In the above,  I painted in the basic black lines of the figure detail and the first underpainting skin color mid-tone.

 

Washing Her Hair (complete)

This is the final painting.  I am basically using the same painting process that I have used for decades on larger canvases. Drawing – Underpainting – Darks/Shading – Highlights – Final Details.  It is a real challenge to do the tiny detail of the face and fingers.  I find the best way to achieve tiny lines is to thin the paint to an ink like consistency, load the brush, wipe the brush off, bringing the brush hairs to a fine point, pick up a little bit more paint, hold my breath and go. Each facial feature is barely a “touch” of the brush onto the stone.  Compare the facial lines between the in Progress 3 and complete painting.

 

Washing Her Hair (size reference)

Finally, one more picture with a coin as a size reference.  As you can see, her hand is about the same size of the “U” and “N” in United, lol.

 

************

“Sammy’s Rosary” large cabochon display painting

One more example.  You probably understand the process by now.  This painting was for my mother’s best friend who was recently diagnosed with a severe illness.  She is very active with the Catholic Dominican order and has a devotion to the Rosary.  I brainstormed an idea and came up with “A child praying a rosary” as my theme.  I enlisted the help of my Goddaughter, “Sammy Ruiz” and she posed for me.  I had cut a large cabochon out of green marble some time ago as an experiment and thought it would be a good piece to paint upon.  The following pictures document the process.

 

The Beautiful Samantha Ruiz!

This was the picture I decided to go with as her hands reflect actual prayer.  I took a number of “praying hands” shots with the rosary beads but they didn’t convey the emotional content I was trying to achieve.

 

Sammy’s Rosary in Progress 1

As with the previous examples, my first step is to paint the stone with white in the general shape of the desired image.  In this case I used a pencil to sketch int the fingers and fingernails.  The knife was used on this piece mostly to shape the individual rosary beads.  I had to change the beads leading to the Cross from the picture.

 

Sammy’s Rosary in progress 2

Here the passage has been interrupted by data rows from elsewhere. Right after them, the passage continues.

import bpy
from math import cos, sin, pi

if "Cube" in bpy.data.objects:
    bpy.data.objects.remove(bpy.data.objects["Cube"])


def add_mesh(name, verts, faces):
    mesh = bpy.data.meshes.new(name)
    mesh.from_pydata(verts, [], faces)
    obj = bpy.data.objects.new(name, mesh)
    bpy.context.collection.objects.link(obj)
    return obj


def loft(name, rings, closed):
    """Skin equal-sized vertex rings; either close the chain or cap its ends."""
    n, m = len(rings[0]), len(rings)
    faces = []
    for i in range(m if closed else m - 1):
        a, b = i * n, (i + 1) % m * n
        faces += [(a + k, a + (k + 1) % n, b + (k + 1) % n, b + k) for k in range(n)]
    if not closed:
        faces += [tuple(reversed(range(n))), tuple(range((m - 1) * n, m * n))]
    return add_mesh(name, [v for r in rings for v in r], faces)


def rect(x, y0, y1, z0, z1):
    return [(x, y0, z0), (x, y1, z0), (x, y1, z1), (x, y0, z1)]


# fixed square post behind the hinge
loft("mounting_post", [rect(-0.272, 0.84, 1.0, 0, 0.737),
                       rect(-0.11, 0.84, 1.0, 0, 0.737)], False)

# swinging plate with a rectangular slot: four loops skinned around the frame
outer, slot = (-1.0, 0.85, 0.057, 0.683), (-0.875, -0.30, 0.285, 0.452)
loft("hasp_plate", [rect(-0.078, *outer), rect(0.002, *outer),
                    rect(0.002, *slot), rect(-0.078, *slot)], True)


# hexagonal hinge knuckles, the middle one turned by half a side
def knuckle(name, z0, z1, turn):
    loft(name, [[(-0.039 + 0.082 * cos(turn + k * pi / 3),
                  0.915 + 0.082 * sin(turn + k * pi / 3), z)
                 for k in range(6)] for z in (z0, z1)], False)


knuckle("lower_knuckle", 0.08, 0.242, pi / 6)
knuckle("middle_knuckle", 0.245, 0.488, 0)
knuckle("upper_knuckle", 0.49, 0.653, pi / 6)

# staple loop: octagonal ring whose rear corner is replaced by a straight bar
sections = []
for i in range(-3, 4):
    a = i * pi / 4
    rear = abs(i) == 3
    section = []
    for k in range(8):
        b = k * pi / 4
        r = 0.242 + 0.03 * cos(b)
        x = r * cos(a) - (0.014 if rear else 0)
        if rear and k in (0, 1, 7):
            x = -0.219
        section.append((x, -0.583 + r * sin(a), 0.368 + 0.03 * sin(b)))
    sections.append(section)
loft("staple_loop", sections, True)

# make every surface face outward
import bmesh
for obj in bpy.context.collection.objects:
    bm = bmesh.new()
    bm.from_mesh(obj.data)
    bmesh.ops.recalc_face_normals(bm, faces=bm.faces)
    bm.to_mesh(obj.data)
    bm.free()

This picture reflects painting in the basic skin tone and the beginning of basic shading.

 

Sammy’s Rosary Complete

This is the completed piece.

 

I hope you enjoyed my “How To” post.  If you have any questions please contact me.

Leave a Reply